*** Opening of INFORMATION ***

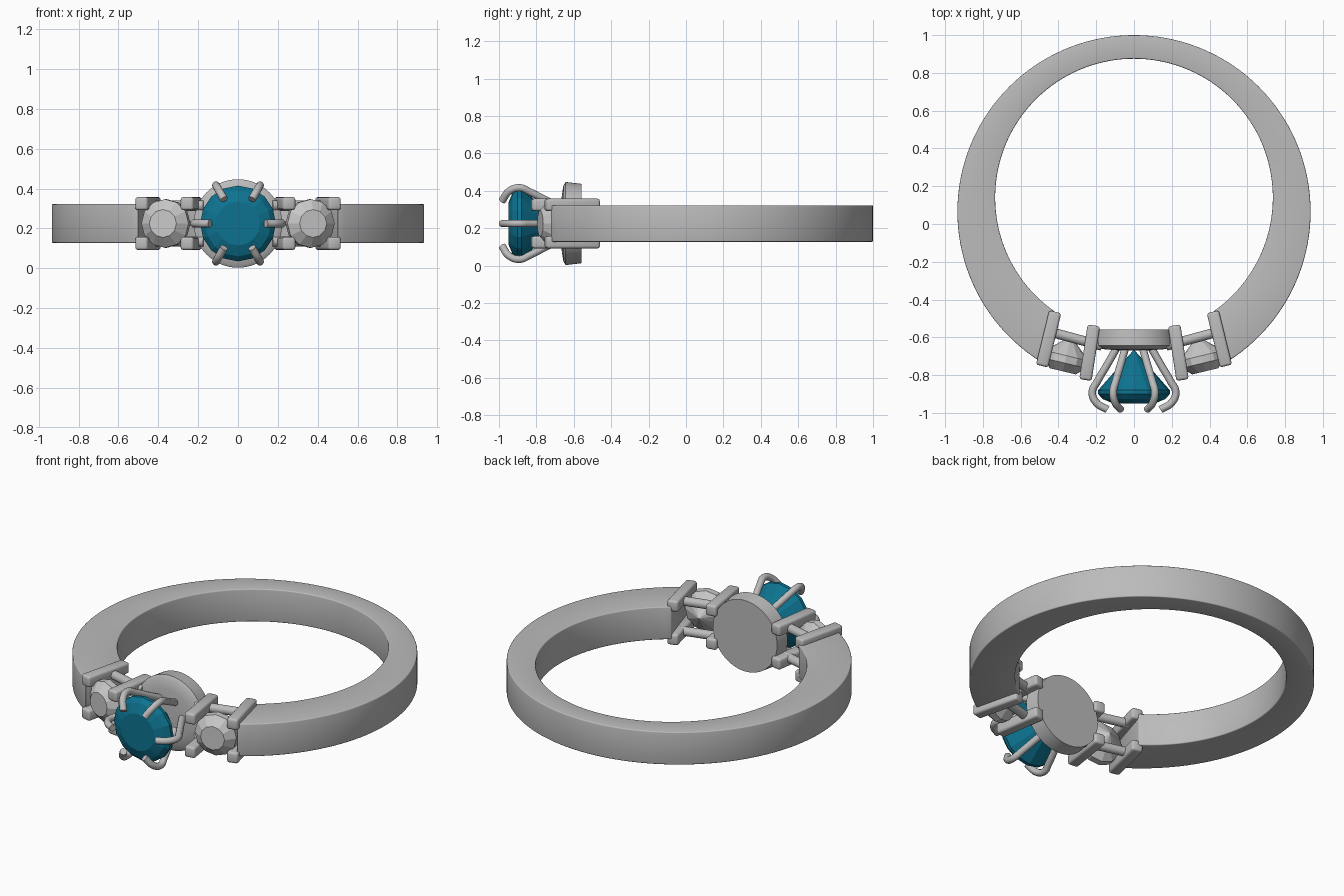
import bpy, bmesh, math
from mathutils import Vector, Matrix

cube = bpy.data.objects.get("Cube")
if cube:
    bpy.data.objects.remove(cube, do_unlink=True)

CZ = 0.225  # mid height of the ring


def material(name, rgb):
    m = bpy.data.materials.new(name)
    m.use_nodes = True
    m.diffuse_color = (*rgb, 1)
    m.node_tree.nodes["Principled BSDF"].inputs["Base Color"].default_value = (*rgb, 1)
    return m


METAL = material("silver_metal", (0.50, 0.50, 0.50))
CLEAR = material("pale_stone", (0.58, 0.58, 0.58))
TEAL = material("teal_stone", (0.004, 0.17, 0.28))


def select(ob):
    bpy.ops.object.select_all(action='DESELECT')
    ob.select_set(True)
    bpy.context.view_layer.objects.active = ob


def finish(name, bm, mat, smooth=True, bevel=0):
    bmesh.ops.recalc_face_normals(bm, faces=bm.faces)
    me = bpy.data.meshes.new(name)
    bm.to_mesh(me)
    bm.free()
    ob = bpy.data.objects.new(name, me)
    bpy.context.collection.objects.link(ob)
    me.materials.append(mat)
    select(ob)
    if bevel:
        mod = ob.modifiers.new("Bevel", 'BEVEL')
        mod.width, mod.segments, mod.limit_method = bevel, 3, 'ANGLE'
        bpy.ops.object.modifier_apply(modifier=mod.name)
    if smooth:
        bpy.ops.object.shade_smooth_by_angle(angle=math.radians(35))
    return ob


def lathe(name, rings, origin, axis, sides, mat, smooth=False, bevel=0):
    """Rings of (radius, distance along axis); a zero radius makes a point."""
    bm = bmesh.new()
    axis = Vector(axis).normalized()
    u = axis.orthogonal() if abs(axis.z) > 0.9 else axis.cross(Vector((0, 0, 1))).normalized()
    w = axis.cross(u)
    loops = []
    for r, d in rings:
        c = Vector(origin) + axis * d
        n = sides if r else 1
        loops.append([bm.verts.new(c + r * (u * math.cos(k * math.tau / n) + w * math.sin(k * math.tau / n)))
                      for k in range(n)])
    for a, b in zip(loops, loops[1:]):
        for k in range(sides):
            j = (k + 1) % sides
            quad = [a[k % len(a)], a[j % len(a)], b[j % len(b)], b[k % len(b)]]
            bm.faces.new(list(dict.fromkeys(quad)))
    for loop in (loops[0], loops[-1]):
        if len(loop) > 2:
            bm.faces.new(loop)
    return finish(name, bm, mat, smooth, bevel)


def bar(name, a, b, size):
    """Square bar with rounded edges between two points."""
    a, b = Vector(a), Vector(b)
    d = b - a
    bm = bmesh.new()
    turn = Matrix.Rotation(math.atan2(d.y, d.x), 4, 'Z')
    bmesh.ops.create_cube(bm, size=1, matrix=Matrix.Translation((a + b) / 2) @ turn
                          @ Matrix.Diagonal((d.length, size, size, 1)))
    return finish(name, bm, METAL, True, 0.014)


# Band: open ring, thicker toward the front, between two eccentric arcs
def arc_point(cy, r, end, t):
    start = math.atan2(end[1] - cy, end[0])
    a = start + t * (math.pi - 2 * start)
    return r * math.cos(a), cy + r * math.sin(a)


bm = bmesh.new()
N = 112
sections = []
for i in range(N + 1):
    o = arc_point(0.065, 0.935, (0.50, -0.725), i / N)
    n = arc_point(0.140, 0.735, (0.42, -0.463), i / N)
    sections.append([bm.verts.new((*p, z)) for p, z in
                     ((o, CZ - 0.0975), (o, CZ + 0.0975), (n, CZ + 0.0975), (n, CZ - 0.0975))])
for a, b in zip(sections, sections[1:]):
    for k in range(4):
        j = (k + 1) % 4
        bm.faces.new((a[k], a[j], b[j], b[k]))
bm.faces.new(sections[0])
bm.faces.new(sections[-1])
finish("band", bm, METAL, True, 0.006)

# Side settings: posts, rails and a pale stone on each side
for s, side in ((1, "left"), (-1, "right")):
    for h, level in ((0.1, "upper"), (-0.1, "lower")):
        z = CZ + h
        bar(f"{side}_{level}_outer_post", (s * 0.417, -0.465, z), (s * 0.487, -0.752, z), 0.066)
        bar(f"{side}_{level}_inner_post", (s * 0.213, -0.537, z), (s * 0.257, -0.826, z), 0.066)
        a = Vector((s * 0.44, -0.572, CZ + h * 0.9))
        b = Vector((s * 0.17, -0.645, CZ + h * 0.9))
        lathe(f"{side}_{level}_rail", [(0.026, 0), (0.026, (b - a).length)], a, b - a, 20, METAL, True)
    lathe(f"{side}_stone", [(0, 0), (0.122, 0.105), (0.122, 0.145), (0.07, 0.19)],
          (s * 0.333, -0.595, CZ), (s * 0.24, -1, 0), 12, CLEAR)

# Backing disc behind the centre stone, slightly domed in front
lathe("backing_disc", [(0.212, 0), (0.222, 0.085), (0.205, 0.097), (0.15, 0.106), (0.08, 0.111), (0, 0.112)],
      (0, -0.558, CZ), (0, -1, 0), 64, METAL, True)

# Centre stone: pointed back, thin girdle, crown and table
lathe("centre_stone", [(0, 0), (0.19, 0.215), (0.19, 0.235), (0.165, 0.262), (0.11, 0.285)],
      (0, -0.665, CZ), (0, -1, 0), 16, TEAL)

# Six curved prongs (distance from axis, y)
PRONG = [(0.085, -0.645), (0.145, -0.75), (0.195, -0.835), (0.221, -0.89), (0.2, -0.945), (0.14, -0.983)]
for k in range(6):
    a = k * math.tau / 6
    cu = bpy.data.curves.new(f"prong_{k + 1}", 'CURVE')
    cu.dimensions = '3D'
    cu.bevel_depth, cu.bevel_resolution, cu.use_fill_caps = 0.02, 3, True
    sp = cu.splines.new('BEZIER')
    sp.bezier_points.add(len(PRONG) - 1)
    for p, (r, y) in zip(sp.bezier_points, PRONG):
        p.co = (r * math.cos(a), y, CZ + r * math.sin(a))
        p.handle_left_type = p.handle_right_type = 'AUTO'
    sp.resolution_u = 6
    cu.materials.append(METAL)
    ob = bpy.data.objects.new(cu.name, cu)
    bpy.context.collection.objects.link(ob)
    select(ob)
    bpy.ops.object.convert(target='MESH')
    bpy.ops.object.shade_smooth_by_angle(angle=math.radians(50))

*** Close of INFORMATION ***

REQUIREMENT: What you give back must be exactly the lines from the opening line of the entries through the line holding "m.diffuse_color = (*rgb, 1)", with no pictures.

WRITTEN ANSWER:
import bpy, bmesh, math
from mathutils import Vector, Matrix

cube = bpy.data.objects.get("Cube")
if cube:
    bpy.data.objects.remove(cube, do_unlink=True)

CZ = 0.225  # mid height of the ring


def material(name, rgb):
    m = bpy.data.materials.new(name)
    m.use_nodes = True
    m.diffuse_color = (*rgb, 1)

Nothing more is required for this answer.